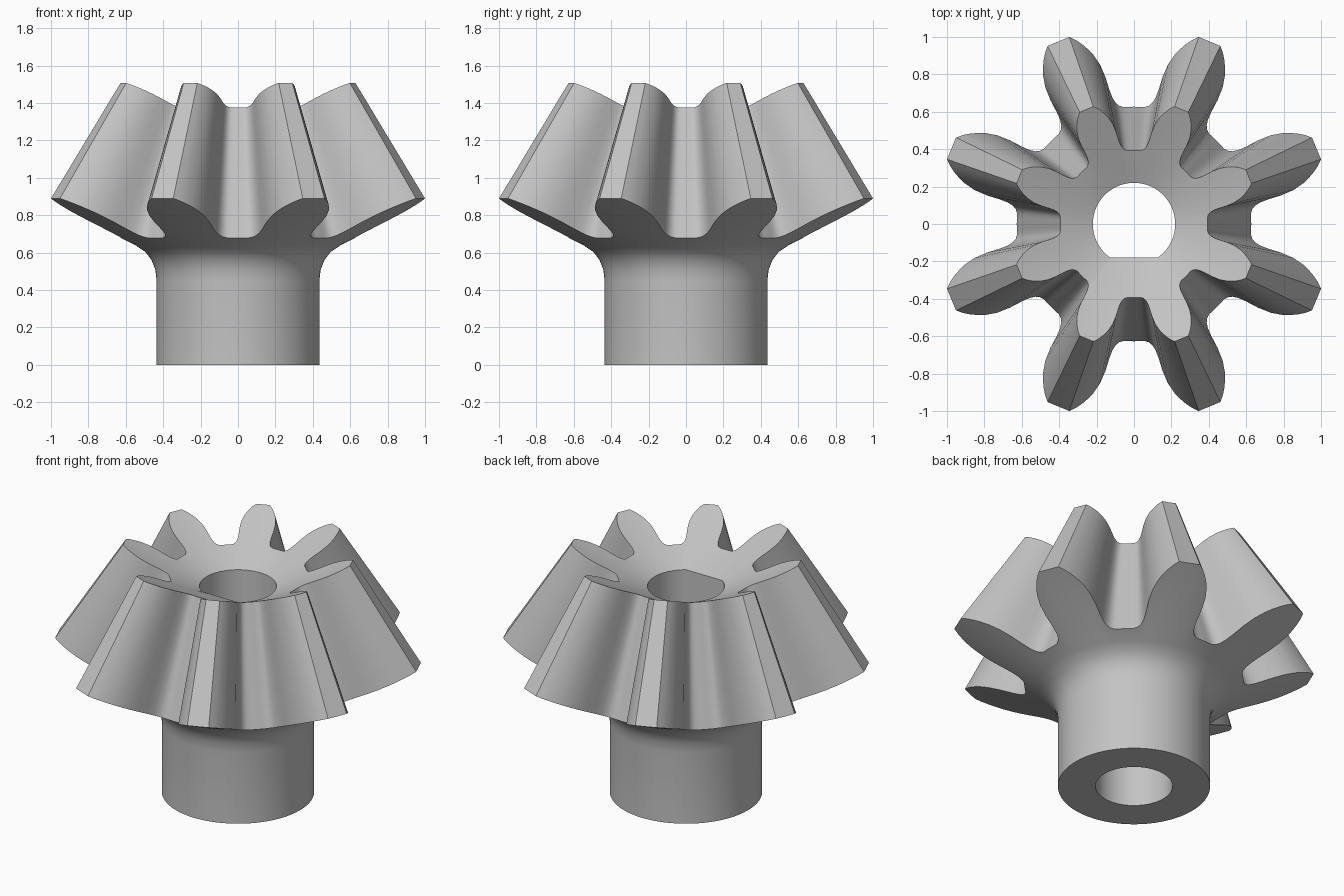
import bpy, bmesh, math

if "Cube" in bpy.data.objects:
    bpy.data.objects.remove(bpy.data.objects["Cube"])

TEETH = 8
APEX = 2.55      # height where all tooth lines meet
SMALL = 0.628    # size of the small tooth end relative to the big end


def back_cone(r):
    return 0.68 + 0.49 * (r - 0.63)


# Half tooth outline at the big end: radius, degrees from tooth centre
half = [(1.058, 3.4), (1.03, 5.0), (1.0, 6.4), (0.965, 7.8), (0.93, 9.0), (0.87, 10.5),
        (0.80, 11.5), (0.73, 12.1), (0.685, 12.8), (0.655, 13.9), (0.637, 15.4), (0.628, 17.3)]
tip = (1.058 * math.cos(math.radians(3.4)), 0)
tooth = [(r, -a) for r, a in reversed(half)] + [tip] + half + [(0.627, 20), (0.627, 22.5), (0.627, 25)]
outline = [(r, math.radians(22.5 + a + k * 360 / TEETH)) for k in range(TEETH) for r, a in tooth]


def ring(r, z, flat=False):
    pts = []
    for _, t in outline:
        y = r * math.sin(t)
        pts.append((r * math.cos(t), max(y, -0.18) if flat else y, z))
    return pts


big = [(r * math.cos(t), r * math.sin(t), back_cone(r)) for r, t in outline]
small = [(x * SMALL, y * SMALL, APEX - (APEX - z) * SMALL) for x, y, z in big]

# Closed section: bore, hub, fillet, teeth, dish, flatted upper bore
rings = [ring(0.22, 0), ring(0.435, 0)]
rings += [ring(r, z) for r, z in [(0.435, 0.45), (0.442, 0.51), (0.462, 0.56), (0.495, 0.603), (0.55, 0.641)]]
rings += [big, small, ring(0.36, 1.36), ring(0.22, 1.295, True),
          ring(0.22, 0.6, True), ring(0.22, 0.6)]

bm = bmesh.new()
loops = [[bm.verts.new(p) for p in pts] for pts in rings]
n = len(outline)
for i, a in enumerate(loops):
    b = loops[(i + 1) % len(loops)]
    for j in range(n):
        k = (j + 1) % n
        bm.faces.new((a[j], a[k], b[k], b[j]))
bmesh.ops.remove_doubles(bm, verts=bm.verts, dist=1e-5)
bmesh.ops.recalc_face_normals(bm, faces=bm.faces)

mesh = bpy.data.meshes.new("bevel_gear")
bm.to_mesh(mesh)
bm.free()
gear = bpy.data.objects.new("bevel_gear", mesh)
bpy.context.collection.objects.link(gear)

# Plain steel grey
mat = bpy.data.materials.new("steel_grey")
mat.diffuse_color = (0.55, 0.55, 0.55, 1)
mat.use_nodes = True
mat.node_tree.nodes["Principled BSDF"].inputs["Base Color"].default_value = mat.diffuse_color
mesh.materials.append(mat)

bpy.context.view_layer.objects.active = gear
gear.select_set(True)
bpy.ops.object.shade_smooth_by_angle(angle=math.radians(28))
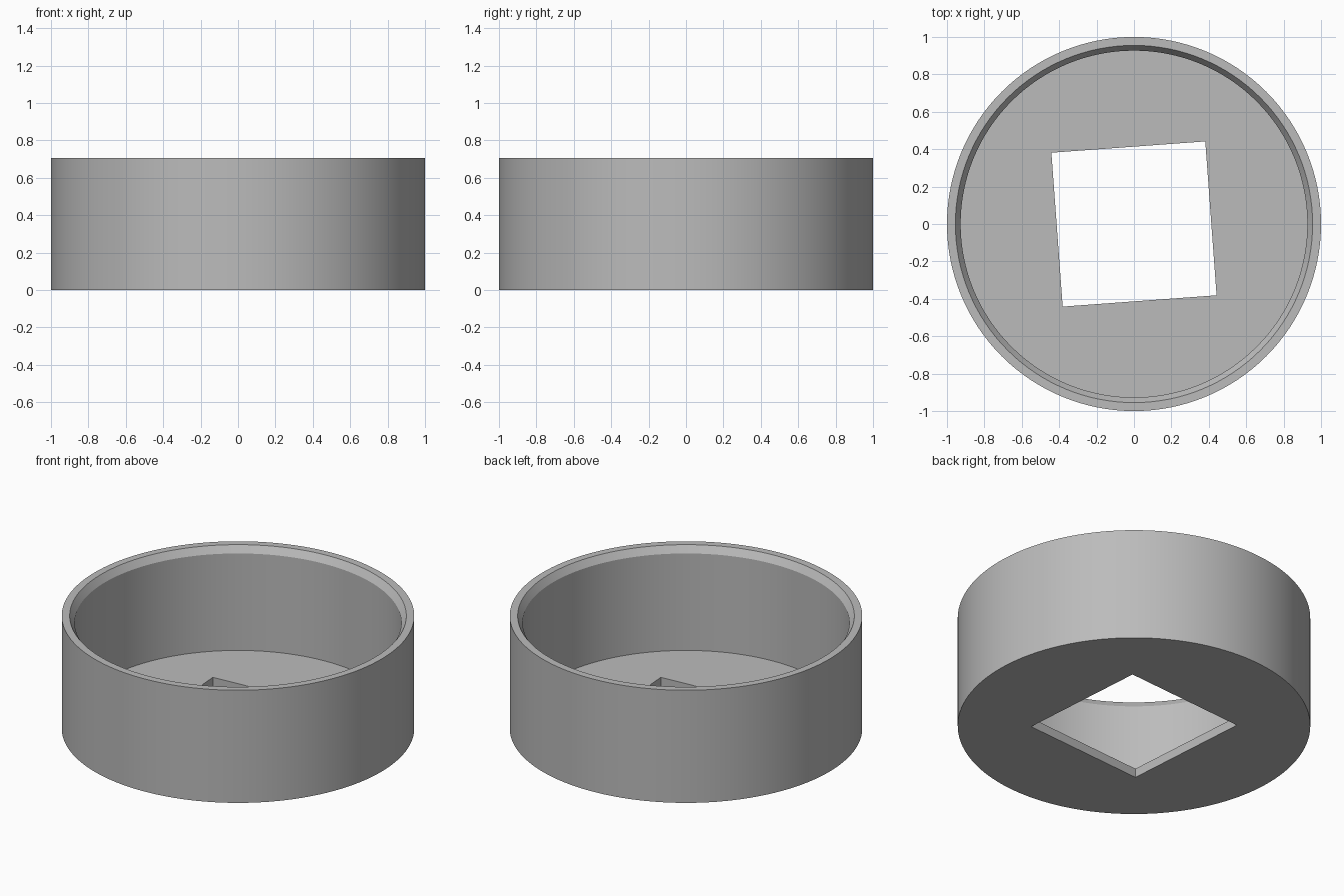
import bpy, bmesh, math
from mathutils import Matrix

if "Cube" in bpy.data.objects:
    bpy.data.objects.remove(bpy.data.objects["Cube"])

SEGMENTS = 128
HEIGHT, FLOOR = 0.705, 0.056
HOLE_SIDE, HOLE_TURN = 0.825, math.radians(4.2)

grey = bpy.data.materials.new("plain grey")
grey.diffuse_color = (0.5, 0.5, 0.5, 1)
grey.use_nodes = True
grey.node_tree.nodes["Principled BSDF"].inputs["Base Color"].default_value = grey.diffuse_color


def add_object(name, bm):
    mesh = bpy.data.meshes.new(name)
    bmesh.ops.recalc_face_normals(bm, faces=bm.faces)
    bm.to_mesh(mesh)
    bm.free()
    obj = bpy.data.objects.new(name, mesh)
    bpy.context.collection.objects.link(obj)
    return obj


# Cup: outer wall, rim, chamfered lip and inner wall as rings, closed by two discs
profile = [(1.0, 0), (1.0, HEIGHT), (0.955, HEIGHT), (0.927, HEIGHT - 0.042), (0.927, FLOOR)]
bm = bmesh.new()
rings = []
for r, z in profile:
    angles = [2 * math.pi * i / SEGMENTS for i in range(SEGMENTS)]
    rings.append([bm.verts.new((r * math.cos(a), r * math.sin(a), z)) for a in angles])
for low, high in zip(rings, rings[1:]):
    for i in range(SEGMENTS):
        j = (i + 1) % SEGMENTS
        bm.faces.new((low[i], low[j], high[j], high[i]))
bm.faces.new(rings[0])
bm.faces.new(rings[-1])
cup = add_object("round_cup", bm)
cup.data.materials.append(grey)

# Square hole through the floor, turned slightly
bm = bmesh.new()
bmesh.ops.create_cube(bm, size=1, matrix=Matrix.Rotation(HOLE_TURN, 4, 'Z')
                      @ Matrix.Diagonal((HOLE_SIDE, HOLE_SIDE, 0.4, 1)))
cutter = add_object("square_hole_cutter", bm)
cutter.data.materials.append(grey)
cutter.hide_render = True

cut = cup.modifiers.new("square hole", 'BOOLEAN')
cut.operation = 'DIFFERENCE'
cut.solver = 'EXACT'
cut.object = cutter
bpy.context.view_layer.objects.active = cup
cup.select_set(True)
bpy.ops.object.modifier_apply(modifier=cut.name)
bpy.data.objects.remove(cutter)

# Smooth walls with crisp rims and hole edges
bpy.ops.object.shade_smooth_by_angle(angle=math.radians(25))
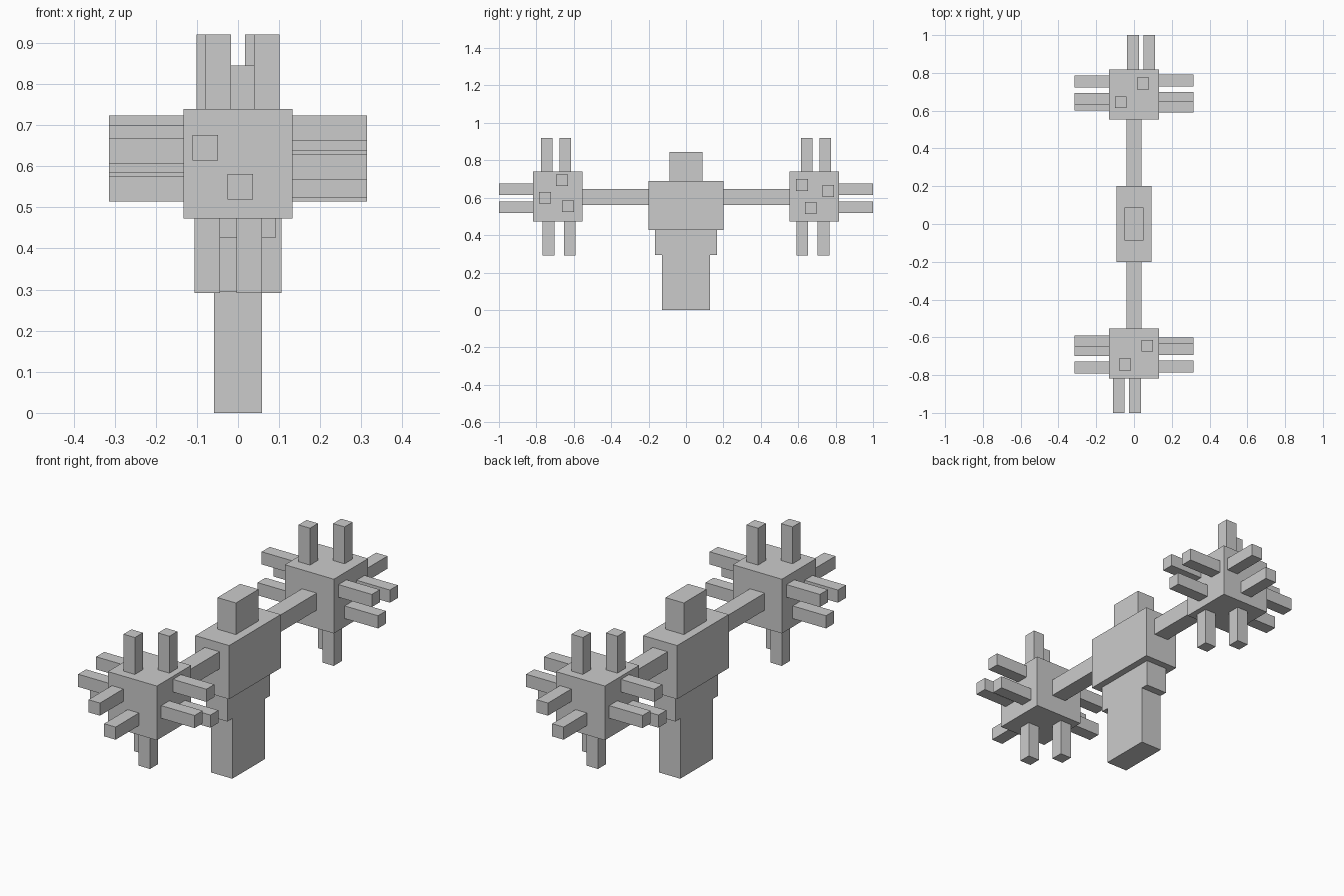
import bpy
from mathutils import Vector

if "Cube" in bpy.data.objects:
    bpy.data.objects.remove(bpy.data.objects["Cube"])


def box(name, lo, hi):
    """Axis-aligned box between two corners."""
    lo, hi = Vector(lo), Vector(hi)
    bpy.ops.mesh.primitive_cube_add(size=1, location=(lo + hi) / 2)
    ob = bpy.context.object
    ob.name = name
    ob.scale = hi - lo
    bpy.ops.object.transform_apply(location=False, rotation=False, scale=True)
    return ob


# Body, stacked from the floor up
box("legs", (-0.058, -0.127, 0), (0.058, 0.127, 0.295))
box("hips", (-0.058, -0.165, 0.295), (0.058, 0.165, 0.427))
box("torso", (-0.092, -0.2, 0.427), (0.092, 0.2, 0.69))
box("head", (-0.05, -0.088, 0.69), (0.05, 0.088, 0.845))

HALF = 0.133            # half the pompom core
TIP = 0.314             # spike tip distance from the core centre
R = 0.031               # half the spike thickness
CENTRE = Vector((0, -0.686, 0.606))

# Spikes of the front pompom: axis, direction, position on the other two axes
SPIKES = [
    (0, 1, (-0.754, 0.599)), (0, 1, (-0.663, 0.693)), (0, 1, (-0.631, 0.554)),
    (0, -1, (-0.62, 0.668)), (0, -1, (-0.76, 0.636)), (0, -1, (-0.668, 0.545)),
    (1, -1, (-0.08, 0.645)), (1, -1, (0.005, 0.55)),
    (2, 1, (0.07, -0.645)), (2, 1, (-0.048, -0.744)),
    (2, -1, (-0.075, -0.622)), (2, -1, (0.0275, -0.735)),
]


def turned_box(name, lo, hi, turn):
    """Box, optionally turned half way round the vertical axis."""
    if turn:
        lo, hi = (-hi[0], -hi[1], lo[2]), (-lo[0], -lo[1], hi[2])
    return box(name, lo, hi)


# Arms and pompoms; the back side is the front side turned by 180 degrees
for side, turn in (("front", False), ("back", True)):
    turned_box(side + "_arm", (-0.04, -0.553, 0.562), (0.04, -0.2, 0.646), turn)
    half = Vector((HALF,) * 3)
    turned_box(side + "_pompom_core", CENTRE - half, CENTRE + half, turn)
    for i, (axis, sign, pos) in enumerate(SPIKES):
        lo, hi = [0] * 3, [0] * 3
        for k, p in zip([a for a in range(3) if a != axis], pos):
            lo[k], hi[k] = p - R, p + R
        ends = [CENTRE[axis] + sign * d for d in (HALF - 0.01, TIP)]
        lo[axis], hi[axis] = min(ends), max(ends)
        turned_box(f"{side}_pompom_spike_{i + 1}", lo, hi, turn)
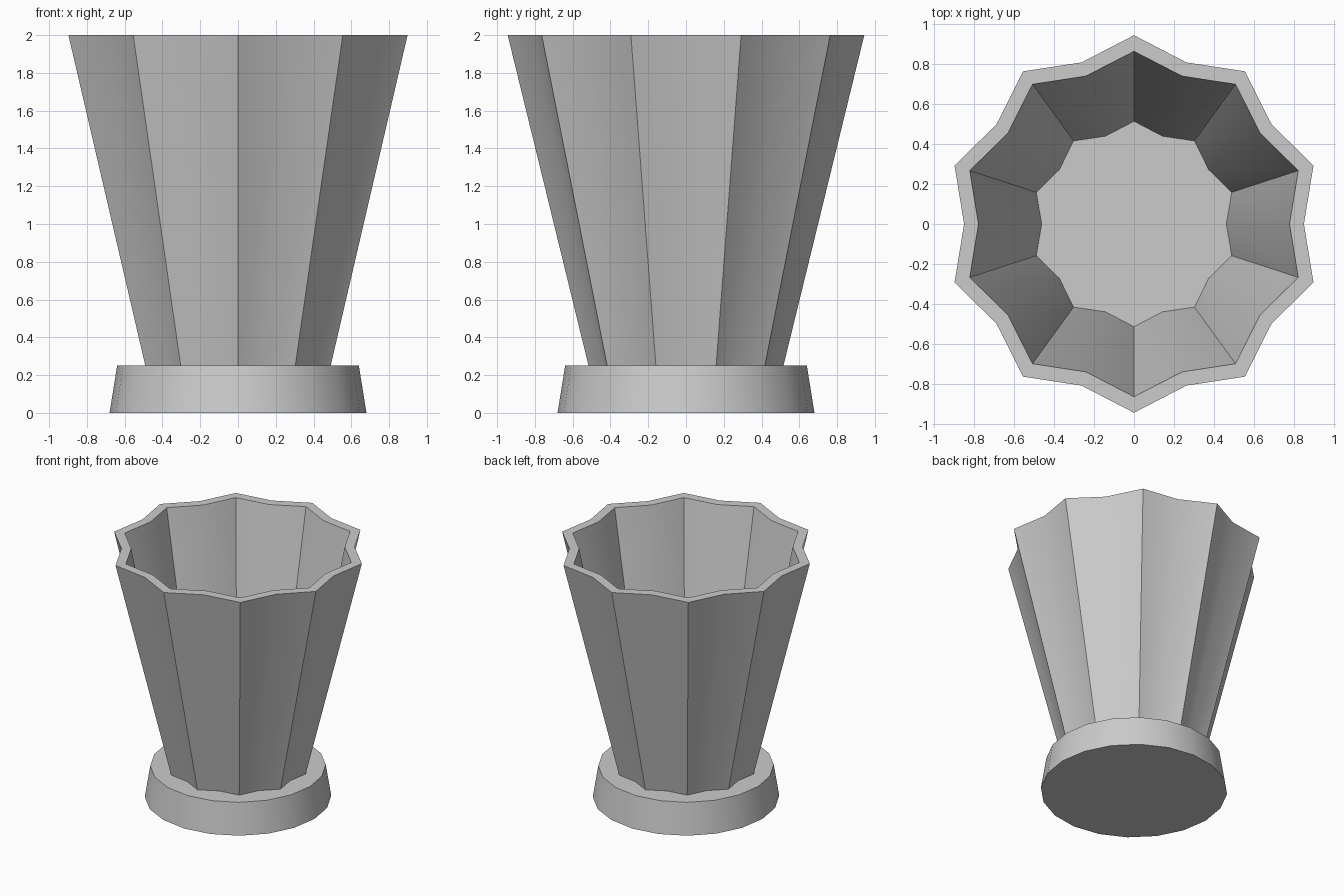
import bpy, bmesh
from math import sin, cos, pi

if "Cube" in bpy.data.objects:
    bpy.data.objects.remove(bpy.data.objects["Cube"])

N = 20  # alternating ridges and valleys


def loft(name, rings, cap=False):
    """Skin a stack of (ridge_radius, valley_radius, z) rings."""
    bm = bmesh.new()
    loops = []
    for ridge, valley, z in rings:
        loop = []
        for i in range(N):
            a = pi / 2 + 2 * pi * i / N
            r = valley if i % 2 else ridge
            loop.append(bm.verts.new((r * cos(a), r * sin(a), z)))
        loops.append(loop)
    for lo, hi in zip(loops, loops[1:]):
        for i in range(N):
            j = (i + 1) % N
            bm.faces.new((lo[i], lo[j], hi[j], hi[i]))
    if cap:
        bm.faces.new(loops[0][::-1])
        bm.faces.new(loops[-1])
    mesh = bpy.data.meshes.new(name)
    bm.to_mesh(mesh)
    bm.free()
    obj = bpy.data.objects.new(name, mesh)
    bpy.context.collection.objects.link(obj)
    bpy.ops.object.select_all(action='DESELECT')
    obj.select_set(True)
    bpy.context.view_layer.objects.active = obj
    bpy.ops.object.shade_smooth_by_angle(angle=pi / 6)
    return obj


# Tapered foot, its top also forms the floor of the cup
loft("foot", [(0.68, 0.68, 0), (0.64, 0.64, 0.25)], cap=True)

# Fluted wall: outside up, over the flat rim, down the inside
loft("fluted_cup", [(0.516, 0.464, 0.25), (0.944, 0.85, 2.0),
                    (0.864, 0.778, 2.0), (0.514, 0.462, 0.25)])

WHAT YOU SHOULD DO: Output exactly the lines of the listing above that start with the one holding "cut.operation = 'DIFFERENCE'" and go on through the one holding "for side, turn"; leave the pictures out.

EXERCISE OUTPUT:
cut.operation = 'DIFFERENCE'
cut.solver = 'EXACT'
cut.object = cutter
bpy.context.view_layer.objects.active = cup
cup.select_set(True)
bpy.ops.object.modifier_apply(modifier=cut.name)
bpy.data.objects.remove(cutter)

# Smooth walls with crisp rims and hole edges
bpy.ops.object.shade_smooth_by_angle(angle=math.radians(25))
import bpy
from mathutils import Vector

if "Cube" in bpy.data.objects:
    bpy.data.objects.remove(bpy.data.objects["Cube"])


def box(name, lo, hi):
    """Axis-aligned box between two corners."""
    lo, hi = Vector(lo), Vector(hi)
    bpy.ops.mesh.primitive_cube_add(size=1, location=(lo + hi) / 2)
    ob = bpy.context.object
    ob.name = name
    ob.scale = hi - lo
    bpy.ops.object.transform_apply(location=False, rotation=False, scale=True)
    return ob


# Body, stacked from the floor up
box("legs", (-0.058, -0.127, 0), (0.058, 0.127, 0.295))
box("hips", (-0.058, -0.165, 0.295), (0.058, 0.165, 0.427))
box("torso", (-0.092, -0.2, 0.427), (0.092, 0.2, 0.69))
box("head", (-0.05, -0.088, 0.69), (0.05, 0.088, 0.845))

HALF = 0.133            # half the pompom core
TIP = 0.314             # spike tip distance from the core centre
R = 0.031               # half the spike thickness
CENTRE = Vector((0, -0.686, 0.606))

# Spikes of the front pompom: axis, direction, position on the other two axes
SPIKES = [
    (0, 1, (-0.754, 0.599)), (0, 1, (-0.663, 0.693)), (0, 1, (-0.631, 0.554)),
    (0, -1, (-0.62, 0.668)), (0, -1, (-0.76, 0.636)), (0, -1, (-0.668, 0.545)),
    (1, -1, (-0.08, 0.645)), (1, -1, (0.005, 0.55)),
    (2, 1, (0.07, -0.645)), (2, 1, (-0.048, -0.744)),
    (2, -1, (-0.075, -0.622)), (2, -1, (0.0275, -0.735)),
]


def turned_box(name, lo, hi, turn):
    """Box, optionally turned half way round the vertical axis."""
    if turn:
        lo, hi = (-hi[0], -hi[1], lo[2]), (-lo[0], -lo[1], hi[2])
    return box(name, lo, hi)


# Arms and pompoms; the back side is the front side turned by 180 degrees
for side, turn in (("front", False), ("back", True)):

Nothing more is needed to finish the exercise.